Chinese Religious Life
Chinese Religious Life
Edited by David A. Palmer, Glenn Shive, and Philip L. Wicker
Oxford University Press, USA, 2011, 296 pp

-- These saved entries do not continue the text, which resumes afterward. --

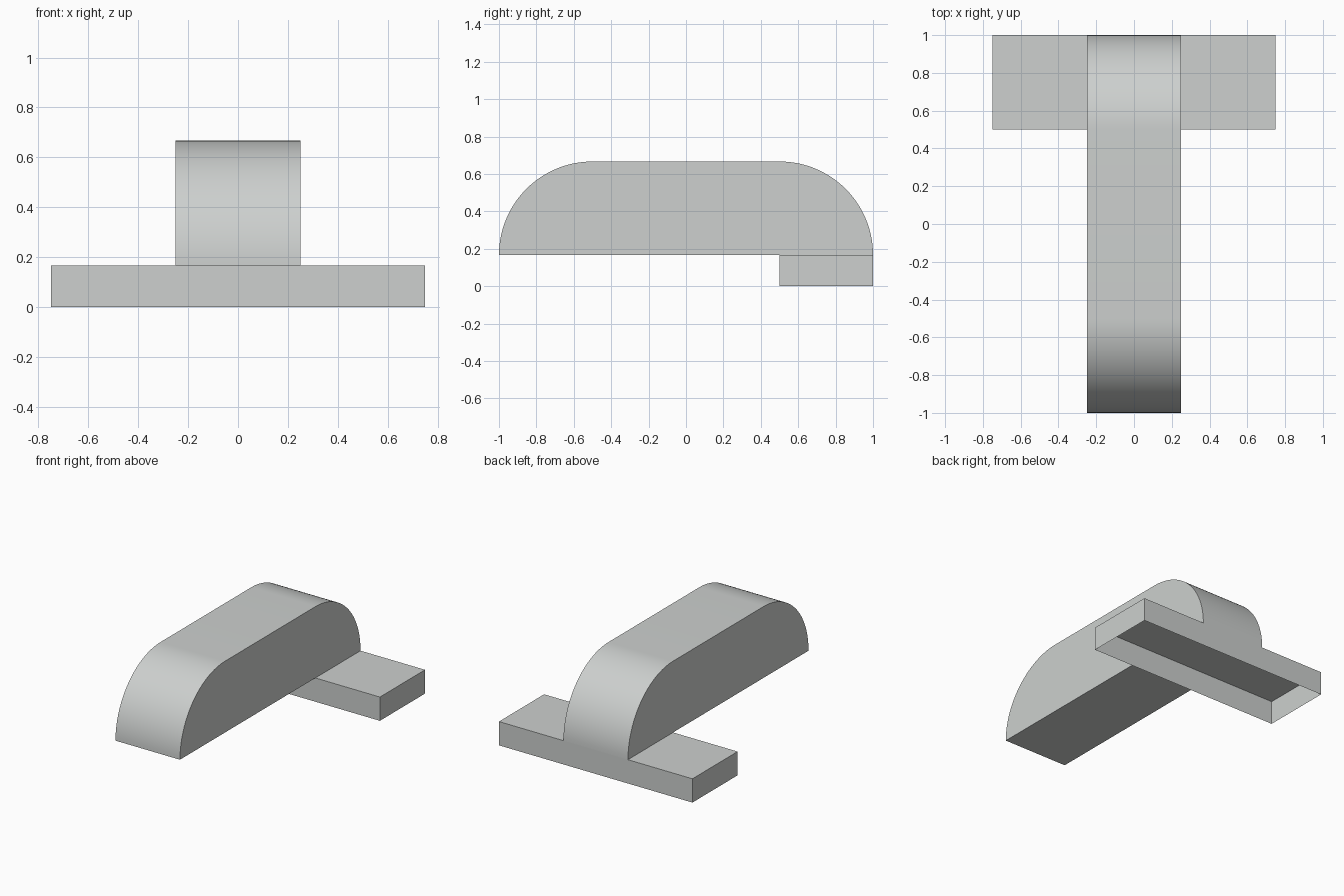
import bpy, bmesh, math

if "Cube" in bpy.data.objects:
    bpy.data.objects.remove(bpy.data.objects["Cube"])

BASE_H = 1 / 6      # height of the foot, where the body starts
R = 0.5             # radius of the rounded body ends
SEG = 32

grey = bpy.data.materials.new("light_grey")
grey.diffuse_color = (0.61, 0.63, 0.62, 1)
grey.use_nodes = True
grey.node_tree.nodes["Principled BSDF"].inputs["Base Color"].default_value = grey.diffuse_color


def finish(bm, name):
    bmesh.ops.recalc_face_normals(bm, faces=bm.faces)
    mesh = bpy.data.meshes.new(name)
    bm.to_mesh(mesh)
    bm.free()
    mesh.materials.append(grey)
    obj = bpy.data.objects.new(name, mesh)
    bpy.context.collection.objects.link(obj)
    return obj


# Rounded body: side profile in y/z, extruded across x
arc = [(0.5 + R * math.cos(a), BASE_H + R * math.sin(a))
       for a in (math.pi / 2 * i / SEG for i in range(SEG + 1))]
profile = arc + [(-y, z) for y, z in reversed(arc)]
bm = bmesh.new()
side = bm.faces.new([bm.verts.new((-0.25, y, z)) for y, z in profile])
ext = bmesh.ops.extrude_face_region(bm, geom=[side], use_keep_orig=True)
bmesh.ops.translate(bm, vec=(0.5, 0, 0),
                    verts=[v for v in ext["geom"] if isinstance(v, bmesh.types.BMVert)])
body = finish(bm, "rounded_body")
bpy.context.view_layer.objects.active = body
body.select_set(True)
bpy.ops.object.shade_smooth_by_angle(angle=math.radians(30))

# Cross foot: thin-walled box, open underneath
bm = bmesh.new()
bmesh.ops.create_cube(bm, size=1)
bmesh.ops.scale(bm, vec=(1.5, 0.5, BASE_H), verts=bm.verts)
bmesh.ops.translate(bm, vec=(0, 0.75, BASE_H / 2), verts=bm.verts)
bm.normal_update()
bmesh.ops.delete(bm, geom=[f for f in bm.faces if f.normal.z < -0.5], context='FACES_ONLY')
foot = finish(bm, "cross_foot")
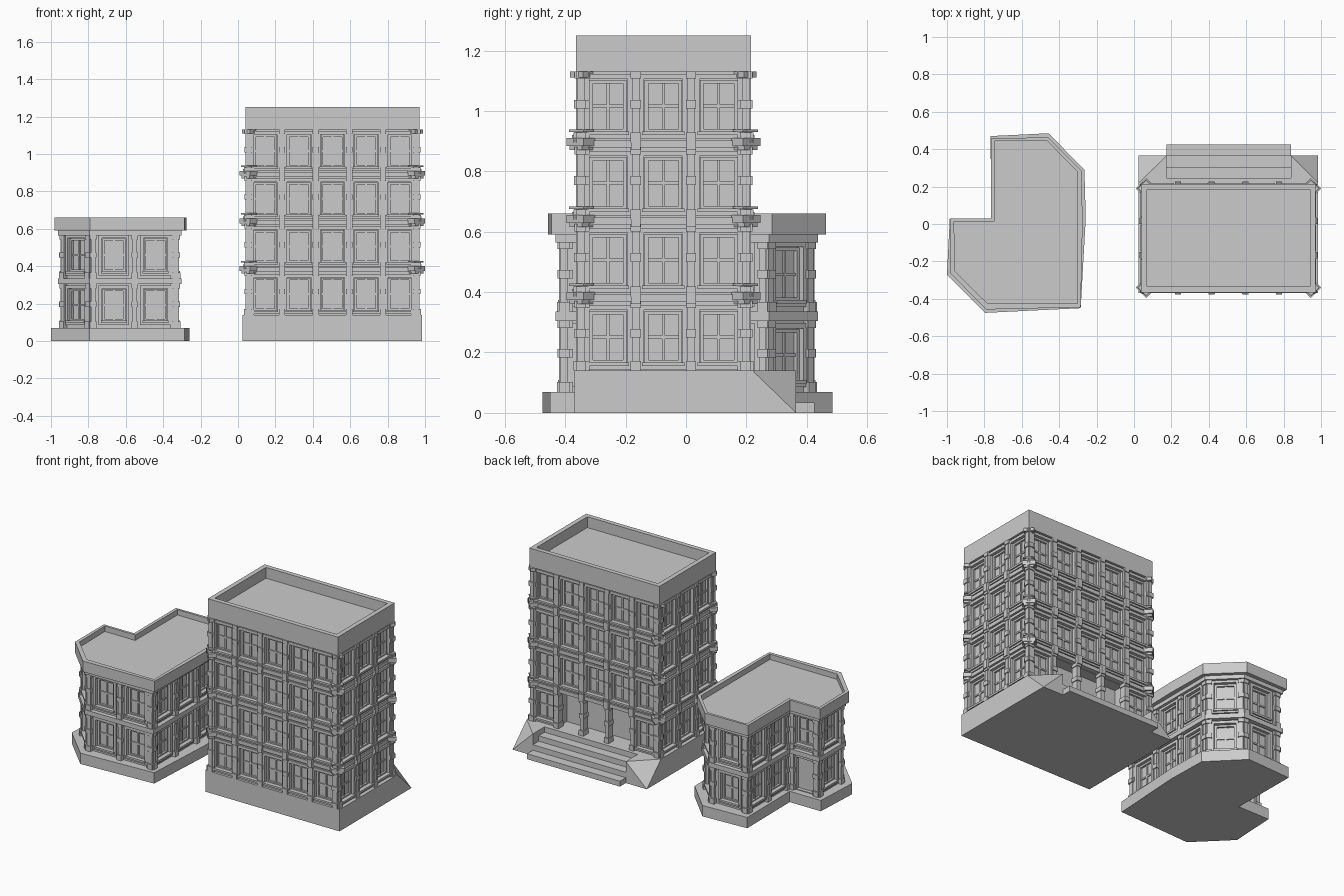
import bpy, bmesh
from mathutils import Vector

if "Cube" in bpy.data.objects:
    bpy.data.objects.remove(bpy.data.objects["Cube"])

parts = {}


def mesh(name):
    return parts.setdefault(name, bmesh.new())


def prism(name, poly, z0, z1, inner=None, floor=None):
    """Extruded CCW outline; with inner outline the top becomes a parapet around a sunken floor."""
    bm = mesh(name)
    loops = [(poly, z0), (poly, z1)]
    if inner:
        loops += [(inner, z1), (inner, floor)]
    rows = [[bm.verts.new((x, y, z)) for x, y in p] for p, z in loops]
    n = len(poly)
    for lo, hi in zip(rows, rows[1:]):
        for i in range(n):
            j = (i + 1) % n
            bm.faces.new((lo[i], lo[j], hi[j], hi[i]))
    bm.faces.new(rows[0][::-1])
    bm.faces.new(rows[-1])


def rect(x0, x1, y0, y1):
    return [(x0, y0), (x1, y0), (x1, y1), (x0, y1)]


def offset(poly, d):
    """Move every edge of a CCW outline outward by d."""
    out = []
    for i, p in enumerate(poly):
        p = Vector(p)
        e1 = (p - Vector(poly[i - 1])).normalized()
        e2 = (Vector(poly[(i + 1) % len(poly)]) - p).normalized()
        n1, n2 = Vector((e1.y, -e1.x)), Vector((e2.y, -e2.x))
        out.append(tuple(p + (n1 + n2) * d / (1 + n1.dot(n2))))
    return out


def block(name, wall, u0, u1, z0, z1, w0, w1):
    """Box in wall space: u along the wall, w outward."""
    a, d = wall
    n = Vector((d.y, -d.x))
    pts = [a + d * u + n * w for u, w in ((u0, w1), (u1, w1), (u1, w0), (u0, w0))]
    # outline must run counter-clockwise as seen from above
    prism(name, [(p.x, p.y) for p in pts][::-1] if
          (pts[1] - pts[0]).cross(pts[2] - pts[1]) < 0 else [(p.x, p.y) for p in pts], z0, z1)


def ring(name, wall, o, i, w0, w1):
    block(name, wall, o[0], i[0], o[2], o[3], w0, w1)
    block(name, wall, i[1], o[1], o[2], o[3], w0, w1)
    block(name, wall, i[0], i[1], o[2], i[2], w0, w1)
    block(name, wall, i[0], i[1], i[3], o[3], w0, w1)


def grow(r, d):
    return (r[0] - d, r[1] + d, r[2] - d, r[3] + d)


def window(tag, wall, u, z0, z1, bay):
    """Wall panel with opening, raised surround, sash, 2x2 glazing bars and sill."""
    zb, zt, half = bay
    sash = (u - 0.062, u + 0.062, z0, z1)
    pane = grow(sash, -0.012)
    ring(tag + "_wall_panels", wall, (u - half, u + half, zb, zt), grow(sash, 0.004), -0.045, -0.016)
    ring(tag + "_window_surrounds", wall, grow(sash, 0.02), grow(sash, 0.002), -0.045, -0.005)
    ring(tag + "_window_sashes", wall, sash, pane, -0.045, -0.022)
    zm = (z0 + z1) / 2
    block(tag + "_window_bars", wall, u - 0.005, u + 0.005, pane[2], pane[3], -0.045, -0.028)
    block(tag + "_window_bars", wall, pane[0], pane[1], zm - 0.005, zm + 0.005, -0.045, -0.029)
    block(tag + "_window_sills", wall, u - 0.07, u + 0.07, z0 - 0.008, z0 + 0.004, -0.045, 0.004)


def pillar(tag, wall, u, z0, z1, w=0.0):
    name = tag + "_pillars"
    block(name, wall, u - 0.012, u + 0.012, z0, z1, -0.045, w)
    h = z1 - z0
    for f0, f1, s in ((0.0, 0.14, 0.008), (0.48, 0.6, 0.006), (0.9, 1.0, 0.005)):
        block(name, wall, u - 0.017, u + 0.017, z0 + f0 * h, z0 + f1 * h, -0.045, w + s)


def facade(tag, outline, counts, floors, margin, skip=()):
    """Fill each outline edge with bays; skip holds (edge, bay, floor) left open."""
    for e, n in enumerate(counts):
        a, b = Vector(outline[e]), Vector(outline[(e + 1) % len(outline)])
        length = (b - a).length
        wall = (a, (b - a).normalized())
        pitch = (length - 2 * margin) / n
        for f, (zb, zt, z0, z1) in enumerate(floors):
            for k in range(n):
                if (e, k, f) not in skip:
                    window(tag, wall, margin + (k + 0.5) * pitch, z0, z1, (zb, zt, pitch / 2))
            for k in range(n + 1):
                pillar(tag, wall, min(max(margin + k * pitch, 0.017), length - 0.017), zb, zt)


def corner_blocks(tag, outline, z, sizes):
    """Diagonal bracket stones across each corner."""
    for i, p in enumerate(outline):
        p = Vector(p)
        d1 = (p - Vector(outline[i - 1])).normalized()
        d2 = (Vector(outline[(i + 1) % len(outline)]) - p).normalized()
        for half, z0, z1, w in sizes:
            block(tag + "_corner_brackets", (p, (d1 + d2).normalized()), -half, half, z + z0, z + z1, -0.05, w)


# ---- Tower ----
X0, X1, Y0, Y1 = 0.04, 0.97, -0.365, 0.215
tower = rect(X0, X1, Y0, Y1)
core = offset(tower, -0.035)
pitch = 0.18
ea, eb = 0.505 - 1.5 * pitch, 0.505 + 1.5 * pitch
# ground floor core with recessed entrance at the back
(cx0, cy0), _, (cx1, cy1), _ = core
prism("tower_ground_core", [(cx0, cy0), (cx1, cy0), (cx1, cy1), (eb, cy1), (eb, 0.11),
                            (ea, 0.11), (ea, cy1), (cx0, cy1)], 0.14, 0.365)
prism("tower_core", core, 0.365, 1.135)
prism("tower_base", rect(0.025, 0.985, -0.37, 0.225), 0, 0.14)
prism("tower_parapet", tower, 1.13, 1.25, offset(tower, -0.03), 1.18)
floors = [(0.14 if f == 0 else 0.13 + 0.255 * f, min(0.37 + 0.255 * f, 1.13),
           0.163 + 0.255 * f, 0.338 + 0.255 * f) for f in range(4)]
facade("tower", tower, (5, 3, 5, 3), floors, 0.015, {(2, k, 0) for k in (1, 2, 3)})
for f in range(3):
    z = 0.38 + 0.255 * f
    prism("tower_floor_bands", offset(tower, -0.004), z - 0.012, z + 0.012)
    for e, n in enumerate((5, 3, 5, 3)):
        a, b = Vector(tower[e]), Vector(tower[(e + 1) % 4])
        L = (b - a).length
        for k in range(1, n):
            u = 0.015 + k * (L - 0.03) / n
            block("tower_band_stones", (a, (b - a) / L), u - 0.016, u + 0.016, z - 0.02, z + 0.03, -0.03, 0.012)
    corner_blocks("tower", tower, z, [(0.04, -0.006, 0.02, 0.004), (0.03, -0.02, -0.006, 0.0),
                                      (0.034, 0.04, 0.048, -0.002)])
corner_blocks("tower", tower, 1.11, [(0.03, 0.0, 0.02, -0.003)])

# Entrance steps
for k in range(4):
    prism("entrance_steps", rect(0.175, 0.84, 0.2, 0.425 - 0.06 * k), 0.035 * k, 0.035 * (k + 1))
# Sloped cheek blocks beside the steps: outer top corner drops to the ground
for inner_x, outer_x in ((0.175, 0.025), (0.84, 0.985)):
    bm = mesh("step_cheeks")
    pts = [(inner_x, 0.22, 0), (outer_x, 0.22, 0), (outer_x, 0.365, 0), (inner_x, 0.365, 0),
           (inner_x, 0.22, 0.14), (outer_x, 0.22, 0.14), (inner_x, 0.365, 0.14)]
    v = [bm.verts.new(p) for p in pts]
    for f in ((0, 3, 2, 1), (0, 1, 5, 4), (1, 2, 5), (2, 3, 6), (3, 0, 4, 6), (4, 5, 6), (5, 2, 6)):
        bm.faces.new([v[i] for i in f])

# ---- Low annex with two cut corners and a notch ----
annex = [(-0.79, -0.42), (-0.315, -0.42), (-0.315, 0.27), (-0.47, 0.425),
         (-0.74, 0.425), (-0.74, 0.0), (-0.95, 0.0), (-0.95, -0.255)]
base = [(-0.795, -0.475), (-0.285, -0.45), (-0.258, 0.03), (-0.265, 0.29), (-0.457, 0.485),
        (-0.767, 0.47), (-0.763, 0.03), (-0.985, 0.03), (-1.0, -0.27)]
roof = [(-0.79, -0.457), (-0.285, -0.445), (-0.275, 0.0), (-0.28, 0.285), (-0.46, 0.463),
        (-0.765, 0.458), (-0.765, 0.03), (-0.98, 0.03), (-0.98, -0.265)]
roof_in = [(-0.783, -0.425), (-0.302, -0.425), (-0.302, 0.0), (-0.302, 0.278), (-0.465, 0.445),
           (-0.745, 0.445), (-0.745, 0.014), (-0.962, 0.014), (-0.958, -0.252)]
prism("annex_base", base, 0, 0.07)
prism("annex_core", offset(annex, -0.035), 0.07, 0.6)
prism("annex_roof", roof, 0.59, 0.66, roof_in, 0.625)
for z0, z1 in ((0.305, 0.335), (0.565, 0.592)):
    prism("annex_bands", offset(annex, 0.012), z0, z1)
facade("annex", annex, (2, 3, 1, 1, 2, 1, 1, 1),
       [(0.07, 0.305, 0.105, 0.278), (0.335, 0.565, 0.37, 0.548)], 0.015, {(5, 0, 0)})
# Plain doorway in the notch
door_wall = (Vector((-0.74, 0.0)), Vector((-1, 0)))
ring("annex_doorway", door_wall, (0.015, 0.195, 0.07, 0.305), (0.04, 0.17, 0.075, 0.28), -0.04, -0.012)

# Turn every part into an object
for name, bm in parts.items():
    bmesh.ops.recalc_face_normals(bm, faces=bm.faces)
    me = bpy.data.meshes.new(name)
    bm.to_mesh(me)
    bm.free()
    bpy.context.collection.objects.link(bpy.data.objects.new(name, me))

Religious life is flourishing in China, Hong Kong, and Taiwan. People practice various forms of Buddhism, Christianity, Confucianism, Islam, Taoism and even Bahaism, Mormonism, and Russian Orthodoxy -- sometimes in combination with one another and alongside folk religions and homegrown faiths such as Falun Gong. The religious revival is driven by a hunger for moral meaning arising from rapid social change and the decay of official ideology. This lucid, accessible survey by a collection of academic experts describes the religious practices of the new urban middle class, the Buddhist revival in Taiwan, religious philanthropy, and a host of other topics. In the villages, everyday life is infused with a mix of feng shui, ancestor veneration, worship of local deities, propitiation of ghosts, and divination. In the cities, people evince a growing sense of religious individualism, maintaining, as one informant puts it, that “what I believe is nobody’s business but my own.” Religious activity helps mend the tattered fabric of social trust, and in that way, it contributes to the government’s goal of social harmony. But it also challenges the state’s policy of constraining religious practice, creating the threat of independent social action.